about books and films or whatever. Very casual. If you bring a book, I will sign it.
Details to come: I will update this post. And if you know a good venue, please let me know
in the comments.
All good book stores, US & Canada
Tuesday June 18
comes out. I mention this because you probably
want to schedule some time to head to your local bookstore and elbow aside
New York, NY
Wednesday June 19, 7:00pm
Barnes & Noble (Upper East Side)
86th & Lexington Ave.
Book launch! I will read from Lexicon and answer questions
and stuff. You know. It’s a reading. Actually, it’s more of a talking. I talk about things.
I figure you can read the book yourself. I mean, that’s why we had it printed.
I will read for a little while, because that’s expected, and because sometimes people
come to bookstore readings for no particular reason and hear some of the book
and think, “That sounds good.” Then they buy it and I get to continue being an author.
Los Angeles, CA
Thursday June 20, 7:00pm-8:00pm sharp ***UPDATED***
Mysterious Galaxy Bookstore (Redondo Beach)
2810 Artesia Blvd., Redondo Beach
Bookstore event! I read, I answer questions, I sign things. I haven’t been to
Mysterious Galaxy before, but it was LA Weekly’s

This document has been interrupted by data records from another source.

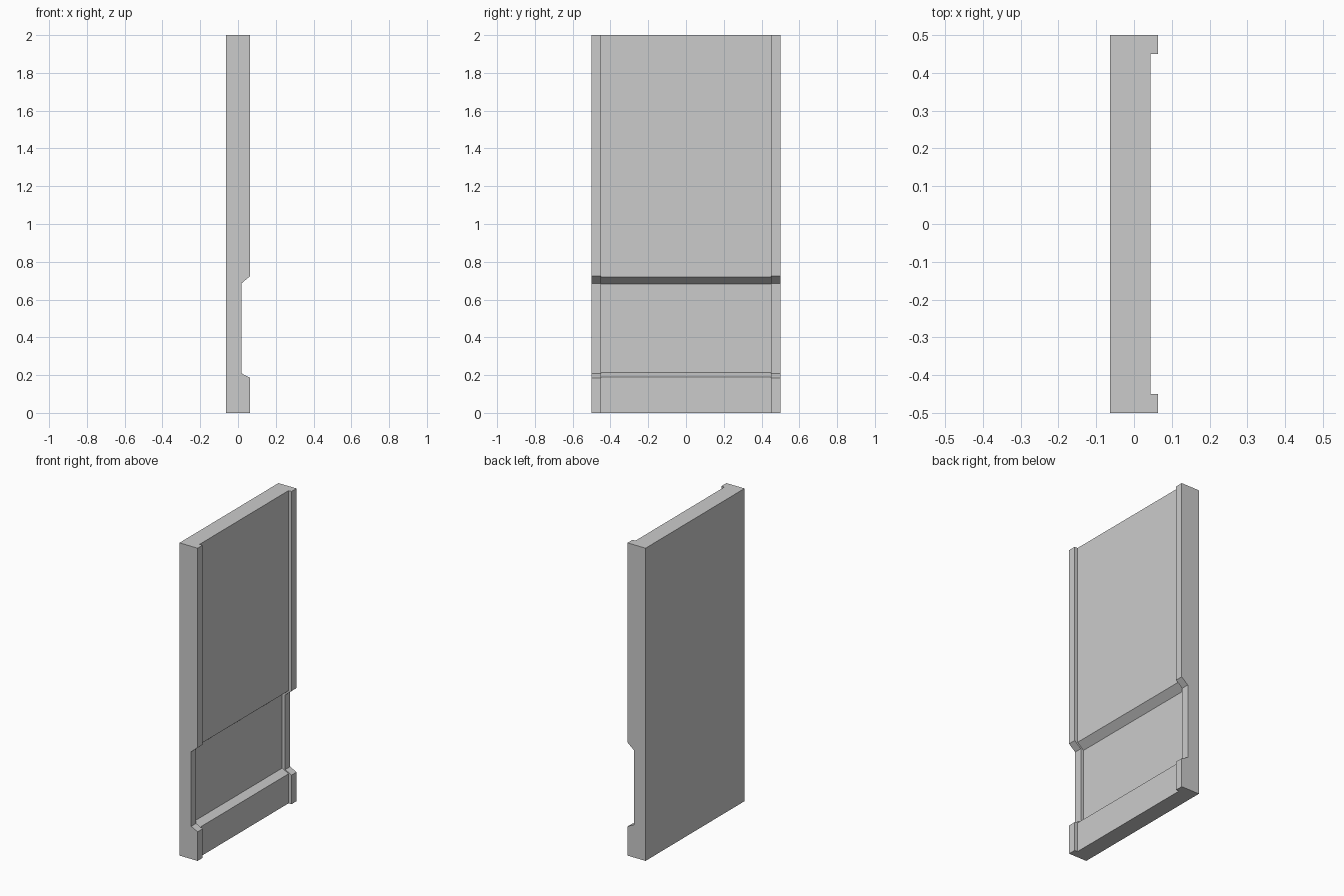
import bpy, bmesh

if "Cube" in bpy.data.objects:
    bpy.data.objects.remove(bpy.data.objects["Cube"])

BACK, FRONT, INSET = -0.064, 0.064, 0.021
PANEL = FRONT - INSET


def section(front, recess, z):
    """Closed x-z outline: back, floor, front with chamfered recess, top."""
    return [(BACK, 0), (PANEL, 0), (front, 0), (front, z[0]), (recess, z[1]),
            (recess, z[2]), (front, z[3]), (front, 2), (PANEL, 2), (BACK, 2)]


# raised edge strips and the slightly sunken middle panel
strip = section(FRONT, 0.019, (0.186, 0.209, 0.686, 0.724))
middle = section(PANEL, 0.019 - INSET, (0.189, 0.213, 0.683, 0.720))
stations = [(-0.5, strip), (-0.45, strip), (-0.45, middle),
            (0.45, middle), (0.45, strip), (0.5, strip)]

# loft the sections across the width of the panel
bm = bmesh.new()
rings = [[bm.verts.new((x, y, z)) for x, z in prof] for y, prof in stations]
n = len(strip)
for a, b in zip(rings, rings[1:]):
    for i in range(n):
        j = (i + 1) % n
        bm.faces.new((a[i], a[j], b[j], b[i]))
bm.faces.new(rings[0])
bm.faces.new(rings[-1][::-1])

# weld the coincident points where the strips meet the middle
bmesh.ops.remove_doubles(bm, verts=bm.verts, dist=1e-5)
bmesh.ops.recalc_face_normals(bm, faces=bm.faces)

mesh = bpy.data.meshes.new("wall_panel")
bm.to_mesh(mesh)
bm.free()
bpy.context.collection.objects.link(bpy.data.objects.new("wall_panel", mesh))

Geek Bookstore of 2012. So that’s promising. I only have a few hours in LA, flying
in that day and flying out that night, so this will be the kind of visit
that’s brief and passionate and leaves both of us wanting more, like that time
in high school.
All good book stores, UK
Thursday June 20
comes out in the UK. Sadly, I don’t get to be there. My in-laws moved out of Bedford, did
I mention? They did. I will probably never go to Bedford again in my life. What am I saying,
probably. There is no way I am ever going to Bedford again.
Tuesday June 25, 6:30pm
197-203 Little Lonsdale Street
On the day of Lexicon’s Australian / New Zealand / South African release
I’ll be launching it here.
Embiggen is awesome. They stock about ten books but they’re all really good. They stock more
than ten books. That was an exaggeration. But you could seriously just wander into Embiggen
with your eyes closed and buy whatever your hands fall on and walk out happy. It’s that kind of place.
By the way, the following day (Wednesday June 26 @ 6:30pm) the Embiggen Book
Club is doing Machine Man.
You know I’d come if I could. It’s not you; it’s me. Me, not being near you.